The study looked at overall energy expenditure on days with workouts and days without. And, it appears that there isn’t always a big change in the calories someone burns in a day, whether they work out or not, due to the way we reduce other physical activities. While the study did rely, to some extent, on the recollections of participants, it’s a definite warning to anyone who really wants their exercise to make a big difference in their lives.
Maybe It’s Time to Stop Stepping Up
Are you always the first to put your hand up at the office but the last one to get a promotion? The two could be, sadly, related. It appears that women are 48% more likely to volunteer for mundane tasks than men are – and these are usually the activities that have the least to do with career advancement. Managers are also more likely to assign or accept volunteer requests from women than from men – regardless of the manager’s gender.

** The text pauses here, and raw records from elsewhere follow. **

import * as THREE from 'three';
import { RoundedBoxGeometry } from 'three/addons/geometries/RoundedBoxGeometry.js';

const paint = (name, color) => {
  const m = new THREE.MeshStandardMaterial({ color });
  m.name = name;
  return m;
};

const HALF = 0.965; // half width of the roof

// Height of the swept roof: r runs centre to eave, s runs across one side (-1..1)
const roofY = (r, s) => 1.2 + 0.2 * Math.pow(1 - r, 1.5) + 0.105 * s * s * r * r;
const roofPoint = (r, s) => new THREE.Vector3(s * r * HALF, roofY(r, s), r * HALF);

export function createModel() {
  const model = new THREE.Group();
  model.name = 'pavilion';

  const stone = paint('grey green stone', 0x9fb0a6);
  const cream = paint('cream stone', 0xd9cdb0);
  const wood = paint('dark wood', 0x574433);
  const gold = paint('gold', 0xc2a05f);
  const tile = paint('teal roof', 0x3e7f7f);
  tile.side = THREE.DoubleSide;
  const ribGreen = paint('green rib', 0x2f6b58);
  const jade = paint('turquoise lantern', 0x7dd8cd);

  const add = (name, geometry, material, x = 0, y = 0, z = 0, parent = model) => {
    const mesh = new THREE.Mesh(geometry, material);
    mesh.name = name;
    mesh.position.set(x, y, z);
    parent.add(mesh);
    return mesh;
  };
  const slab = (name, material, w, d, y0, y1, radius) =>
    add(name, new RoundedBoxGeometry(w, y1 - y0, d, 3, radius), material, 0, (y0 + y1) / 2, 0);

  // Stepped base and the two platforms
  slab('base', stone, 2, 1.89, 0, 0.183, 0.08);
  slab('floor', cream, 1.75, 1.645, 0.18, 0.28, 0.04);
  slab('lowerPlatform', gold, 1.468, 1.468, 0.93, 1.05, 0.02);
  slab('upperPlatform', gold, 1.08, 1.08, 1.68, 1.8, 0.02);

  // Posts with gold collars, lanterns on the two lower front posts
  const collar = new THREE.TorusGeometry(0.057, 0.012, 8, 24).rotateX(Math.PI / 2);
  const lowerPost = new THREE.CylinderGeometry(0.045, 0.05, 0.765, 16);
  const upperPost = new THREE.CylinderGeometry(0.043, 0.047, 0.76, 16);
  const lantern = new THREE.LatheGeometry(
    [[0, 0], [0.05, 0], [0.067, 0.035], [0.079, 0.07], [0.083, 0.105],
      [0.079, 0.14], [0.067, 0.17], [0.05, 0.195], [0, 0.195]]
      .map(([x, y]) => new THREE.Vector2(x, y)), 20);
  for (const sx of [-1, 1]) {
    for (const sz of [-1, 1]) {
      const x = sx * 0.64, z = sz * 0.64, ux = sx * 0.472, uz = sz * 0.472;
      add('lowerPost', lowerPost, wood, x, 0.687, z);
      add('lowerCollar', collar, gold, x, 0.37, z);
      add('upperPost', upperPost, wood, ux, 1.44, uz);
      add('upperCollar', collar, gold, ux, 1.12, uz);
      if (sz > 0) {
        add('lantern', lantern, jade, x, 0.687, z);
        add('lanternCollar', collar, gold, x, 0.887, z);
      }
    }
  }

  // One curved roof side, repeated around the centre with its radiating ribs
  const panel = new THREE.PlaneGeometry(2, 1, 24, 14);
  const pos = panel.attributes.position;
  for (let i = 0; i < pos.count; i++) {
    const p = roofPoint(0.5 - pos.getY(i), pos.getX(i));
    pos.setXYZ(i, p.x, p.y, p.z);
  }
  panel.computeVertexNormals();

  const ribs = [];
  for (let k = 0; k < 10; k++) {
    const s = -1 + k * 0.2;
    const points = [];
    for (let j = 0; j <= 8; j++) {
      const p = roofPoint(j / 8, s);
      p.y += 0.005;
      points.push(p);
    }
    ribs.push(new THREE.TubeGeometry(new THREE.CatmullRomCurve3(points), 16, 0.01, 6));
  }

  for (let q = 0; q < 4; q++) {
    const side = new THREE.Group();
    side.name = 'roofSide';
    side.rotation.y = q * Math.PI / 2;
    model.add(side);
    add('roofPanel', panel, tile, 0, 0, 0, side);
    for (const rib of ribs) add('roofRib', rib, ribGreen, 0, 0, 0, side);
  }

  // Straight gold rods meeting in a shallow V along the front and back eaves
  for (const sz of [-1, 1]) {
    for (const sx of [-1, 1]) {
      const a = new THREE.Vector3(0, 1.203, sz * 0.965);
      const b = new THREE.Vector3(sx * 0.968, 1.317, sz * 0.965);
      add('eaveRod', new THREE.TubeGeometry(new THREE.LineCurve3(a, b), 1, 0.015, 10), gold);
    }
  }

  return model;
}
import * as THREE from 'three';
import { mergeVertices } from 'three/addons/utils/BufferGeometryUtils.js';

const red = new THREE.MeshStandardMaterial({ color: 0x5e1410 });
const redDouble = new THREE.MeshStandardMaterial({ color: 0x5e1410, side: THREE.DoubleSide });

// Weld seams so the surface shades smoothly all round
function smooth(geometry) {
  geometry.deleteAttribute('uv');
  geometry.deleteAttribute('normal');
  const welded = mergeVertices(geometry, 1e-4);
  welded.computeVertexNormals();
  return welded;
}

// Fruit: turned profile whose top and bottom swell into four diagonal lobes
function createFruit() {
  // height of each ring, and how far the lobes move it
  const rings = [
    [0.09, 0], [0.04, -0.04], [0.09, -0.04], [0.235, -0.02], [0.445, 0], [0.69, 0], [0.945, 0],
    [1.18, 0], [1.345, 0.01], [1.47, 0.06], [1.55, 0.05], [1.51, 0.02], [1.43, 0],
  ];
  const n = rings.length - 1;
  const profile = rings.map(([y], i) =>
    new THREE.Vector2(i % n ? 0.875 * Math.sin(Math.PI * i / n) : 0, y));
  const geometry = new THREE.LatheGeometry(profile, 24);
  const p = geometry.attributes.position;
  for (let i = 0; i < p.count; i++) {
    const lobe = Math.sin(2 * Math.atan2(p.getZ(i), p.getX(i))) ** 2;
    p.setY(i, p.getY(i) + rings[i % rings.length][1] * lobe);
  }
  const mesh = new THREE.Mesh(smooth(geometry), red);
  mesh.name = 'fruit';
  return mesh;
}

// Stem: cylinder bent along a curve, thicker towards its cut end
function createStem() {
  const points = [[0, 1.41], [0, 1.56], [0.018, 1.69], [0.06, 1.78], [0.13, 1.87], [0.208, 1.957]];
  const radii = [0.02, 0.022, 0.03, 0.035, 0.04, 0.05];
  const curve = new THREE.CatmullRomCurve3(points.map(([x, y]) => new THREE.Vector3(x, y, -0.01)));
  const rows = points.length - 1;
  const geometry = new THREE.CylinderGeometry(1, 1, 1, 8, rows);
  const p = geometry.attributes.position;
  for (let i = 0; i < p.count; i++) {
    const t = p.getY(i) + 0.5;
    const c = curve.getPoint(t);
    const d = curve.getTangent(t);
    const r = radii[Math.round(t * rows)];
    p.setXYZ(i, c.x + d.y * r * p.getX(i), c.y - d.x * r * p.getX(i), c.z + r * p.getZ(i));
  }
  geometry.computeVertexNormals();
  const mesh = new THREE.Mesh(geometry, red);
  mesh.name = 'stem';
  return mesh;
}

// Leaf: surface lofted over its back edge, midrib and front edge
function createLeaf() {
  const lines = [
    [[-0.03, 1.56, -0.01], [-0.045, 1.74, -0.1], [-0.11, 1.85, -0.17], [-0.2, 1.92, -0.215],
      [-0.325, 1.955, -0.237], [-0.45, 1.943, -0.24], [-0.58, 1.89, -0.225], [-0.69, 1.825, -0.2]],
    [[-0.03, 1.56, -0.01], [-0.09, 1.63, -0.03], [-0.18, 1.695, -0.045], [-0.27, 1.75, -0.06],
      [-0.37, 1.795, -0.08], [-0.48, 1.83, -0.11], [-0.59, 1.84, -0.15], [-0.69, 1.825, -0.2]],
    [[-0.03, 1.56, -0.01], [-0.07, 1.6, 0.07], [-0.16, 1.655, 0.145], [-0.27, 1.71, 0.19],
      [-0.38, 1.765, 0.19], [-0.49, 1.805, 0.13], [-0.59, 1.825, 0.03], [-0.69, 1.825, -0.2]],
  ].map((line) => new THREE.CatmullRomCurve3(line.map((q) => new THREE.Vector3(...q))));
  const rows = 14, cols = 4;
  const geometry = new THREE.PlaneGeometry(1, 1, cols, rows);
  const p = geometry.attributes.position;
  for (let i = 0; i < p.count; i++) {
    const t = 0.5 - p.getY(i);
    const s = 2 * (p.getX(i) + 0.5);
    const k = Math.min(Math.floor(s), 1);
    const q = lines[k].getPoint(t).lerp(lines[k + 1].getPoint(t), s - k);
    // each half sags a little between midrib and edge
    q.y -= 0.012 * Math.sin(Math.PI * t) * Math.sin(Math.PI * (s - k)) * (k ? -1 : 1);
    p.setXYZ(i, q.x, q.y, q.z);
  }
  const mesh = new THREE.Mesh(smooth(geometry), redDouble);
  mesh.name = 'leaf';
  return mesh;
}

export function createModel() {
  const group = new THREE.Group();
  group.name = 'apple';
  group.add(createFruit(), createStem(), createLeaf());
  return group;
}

This data comes from an experiment with 696 University of Pittsburgh students, but it’s reiterated throughout a number of related surveys and experiments. Surprisingly, that 48% figure is fairly static throughout. Now, this doesn’t mean you should stop volunteering, but you may want to accept fewer responsibilities in the office. Think first about what could make a career impact – and skip anything that doesn’t unless it appeals to you personally.
We Need More Nutrients than Men
Researchers at Binghamton University in New York have discovered a link between nutrient-rich diets and mental health. More than that, the research shows that women are more affected than men. According to the study, women aren’t likely to experience a positive mental well-being until they achieve a balanced diet. Men, on the other hand, aren’t likely to experience negative well-being until they develop a nutrient deficiency.
One of the biggest drawbacks to this very limited study is the self-reporting nature of it. It’s difficult to discern between perceived and actual nutrient diversity; it’s even more difficult to know exactly where someone is on a mental health scale. But, the findings do correlate with those suggesting women are more prone to poorer psychological health than men. The takeaway? If you’re feeling down, you might want to make yourself a salad rather than reaching for some ice cream; it could just make all the difference.
The Disparity in Healthcare (Gender and Race Play Big Rolls)
One of the reasons we know so little about women’s healthcare is that women just haven’t been included in medical studies to the same level as men. In the US, women were banned from participating in the early-phase drug studies until the 1990s, and yet, women are 50-75% more likely to have an adverse drug reaction which means they should have more input into what’s on the market.
One reason women are traditionally underrepresented is the risk to any future offspring they may have – another boils down to some of the difficulties in zeroing out menstrual cycle differences. Wow. This goes double for women of colour who are even less represented in medical studies in the western world. And, consider that genetic predispositions vary depending on race and gender, amongst many other factors. For example, only 5% of the genetic traits linked to asthma in European Americans apply to African Americans. While we work to remove bias in healthcare – and research extends its scope, this is a reminder to be extra vigilant about your own healthcare, as many findings may not have much to do with your reality.
The Very Real Impacts of Global Warming
It’s almost difficult to believe, but there are those that deny global warming and the effects it’s having on the environment. But, if we don’t get our act together, one of the very real consequences will be less nutritious food. Increasing numbers of studies show that greater CO2 levels equates to less nutritious food. This, in turn, means 1.4 billion women of childbearing age and children under five stand to lose four percent of their dietary iron intake, leading to conditions like anaemia.
And, that’s just the tip of the iceberg; with staple crops becoming less nutritious, growing numbers will experience essential nutrient deficiencies, with results affecting entire countries and generations. It’s estimated that 175 million may be zinc deficient by 2050, with as many as 122 million experiencing protein deficiencies. Conditions such as withering and stunting will become more common rather than less common and the cost of healthcare will continue to rise. Remember, your individual carbon footprint matters; take some time to reduce yours so future generations have a shot at good health too.
Radiant is a bi-annual print and digital health magazine dedicated to the discerning African woman and her journey to wellness through health, beauty and culture. Available at Barnes & Noble stores and other retailers (see stockists) and online. Ships worldwide. Subscribe to our newsletter and get a free digital copy of issue No.06.